Once the line containing "root, end = Vector(root), Vector(end)" is found, set down that line and each one after it exactly, through the end of the entries.

§

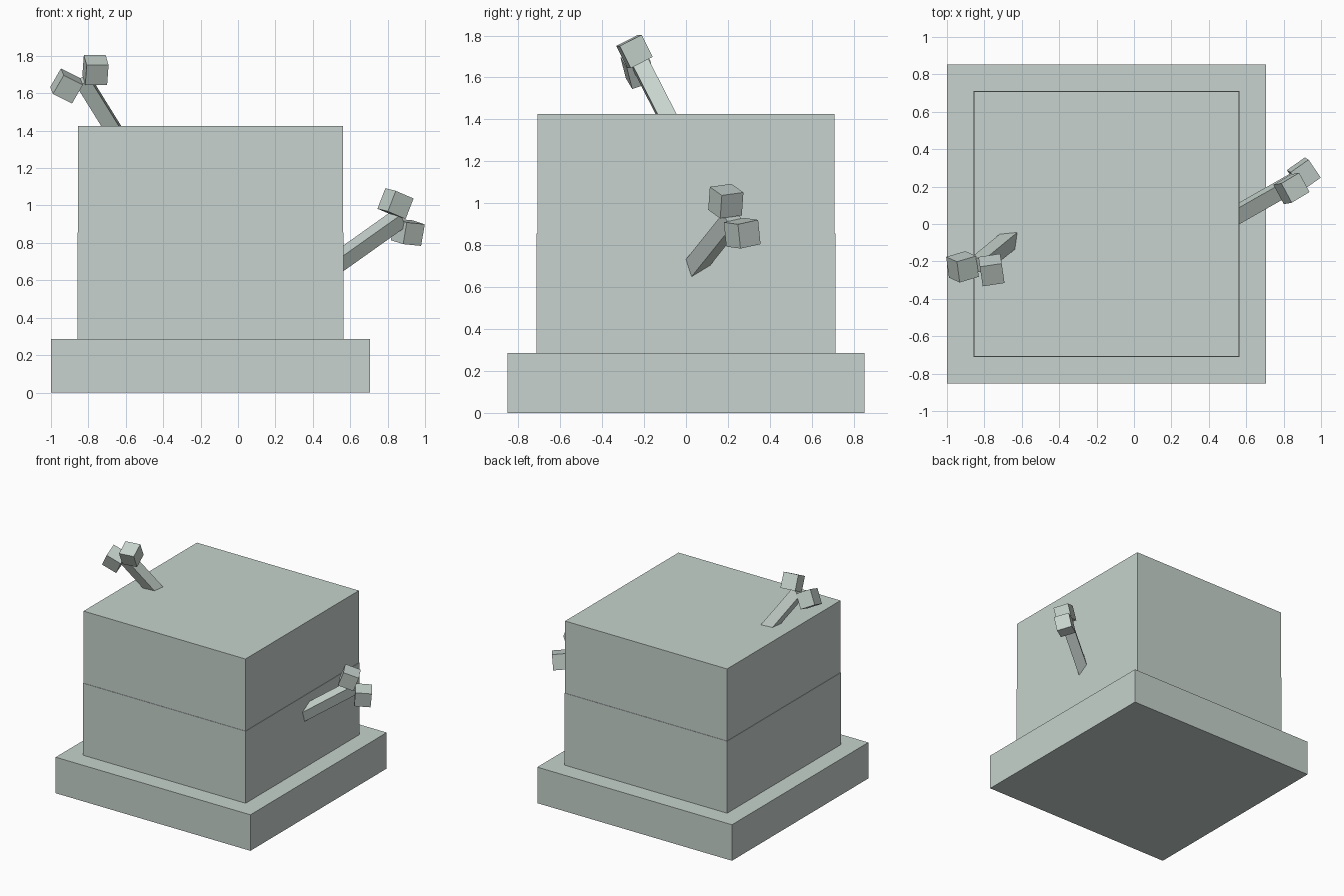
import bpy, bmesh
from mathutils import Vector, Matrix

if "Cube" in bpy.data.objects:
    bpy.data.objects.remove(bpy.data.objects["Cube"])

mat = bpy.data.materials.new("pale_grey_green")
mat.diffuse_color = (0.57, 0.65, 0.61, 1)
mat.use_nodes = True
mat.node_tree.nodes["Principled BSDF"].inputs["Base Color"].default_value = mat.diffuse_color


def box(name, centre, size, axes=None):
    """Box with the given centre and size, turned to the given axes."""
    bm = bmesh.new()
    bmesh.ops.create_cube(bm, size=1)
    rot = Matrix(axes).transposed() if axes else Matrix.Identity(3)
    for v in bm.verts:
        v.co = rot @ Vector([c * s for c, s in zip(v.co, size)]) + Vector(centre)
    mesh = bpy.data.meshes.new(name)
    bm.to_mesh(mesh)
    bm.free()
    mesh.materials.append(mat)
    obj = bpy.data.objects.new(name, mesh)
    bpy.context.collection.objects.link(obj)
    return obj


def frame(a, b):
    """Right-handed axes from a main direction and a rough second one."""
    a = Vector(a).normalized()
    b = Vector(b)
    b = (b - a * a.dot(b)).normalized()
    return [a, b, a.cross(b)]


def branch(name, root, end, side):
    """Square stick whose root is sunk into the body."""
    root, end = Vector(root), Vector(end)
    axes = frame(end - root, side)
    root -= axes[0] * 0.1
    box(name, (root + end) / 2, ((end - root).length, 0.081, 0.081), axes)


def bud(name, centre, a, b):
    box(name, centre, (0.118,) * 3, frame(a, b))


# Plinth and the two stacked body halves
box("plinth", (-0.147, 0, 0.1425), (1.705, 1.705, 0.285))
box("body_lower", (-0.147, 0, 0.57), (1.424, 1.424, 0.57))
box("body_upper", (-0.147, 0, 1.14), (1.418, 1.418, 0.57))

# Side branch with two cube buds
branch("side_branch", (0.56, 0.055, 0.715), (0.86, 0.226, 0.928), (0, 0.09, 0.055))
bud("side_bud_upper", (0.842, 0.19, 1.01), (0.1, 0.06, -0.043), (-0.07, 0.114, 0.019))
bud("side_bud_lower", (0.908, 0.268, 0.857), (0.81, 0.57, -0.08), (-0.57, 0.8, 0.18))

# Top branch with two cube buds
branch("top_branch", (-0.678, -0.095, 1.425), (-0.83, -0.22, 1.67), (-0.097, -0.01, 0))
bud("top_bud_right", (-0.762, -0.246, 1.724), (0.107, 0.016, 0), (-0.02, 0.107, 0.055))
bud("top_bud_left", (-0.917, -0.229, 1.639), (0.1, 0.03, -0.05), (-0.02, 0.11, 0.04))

§

Task result:
    root, end = Vector(root), Vector(end)
    axes = frame(end - root, side)
    root -= axes[0] * 0.1
    box(name, (root + end) / 2, ((end - root).length, 0.081, 0.081), axes)


def bud(name, centre, a, b):
    box(name, centre, (0.118,) * 3, frame(a, b))


# Plinth and the two stacked body halves
box("plinth", (-0.147, 0, 0.1425), (1.705, 1.705, 0.285))
box("body_lower", (-0.147, 0, 0.57), (1.424, 1.424, 0.57))
box("body_upper", (-0.147, 0, 1.14), (1.418, 1.418, 0.57))

# Side branch with two cube buds
branch("side_branch", (0.56, 0.055, 0.715), (0.86, 0.226, 0.928), (0, 0.09, 0.055))
bud("side_bud_upper", (0.842, 0.19, 1.01), (0.1, 0.06, -0.043), (-0.07, 0.114, 0.019))
bud("side_bud_lower", (0.908, 0.268, 0.857), (0.81, 0.57, -0.08), (-0.57, 0.8, 0.18))

# Top branch with two cube buds
branch("top_branch", (-0.678, -0.095, 1.425), (-0.83, -0.22, 1.67), (-0.097, -0.01, 0))
bud("top_bud_right", (-0.762, -0.246, 1.724), (0.107, 0.016, 0), (-0.02, 0.107, 0.055))
bud("top_bud_left", (-0.917, -0.229, 1.639), (0.1, 0.03, -0.05), (-0.02, 0.11, 0.04))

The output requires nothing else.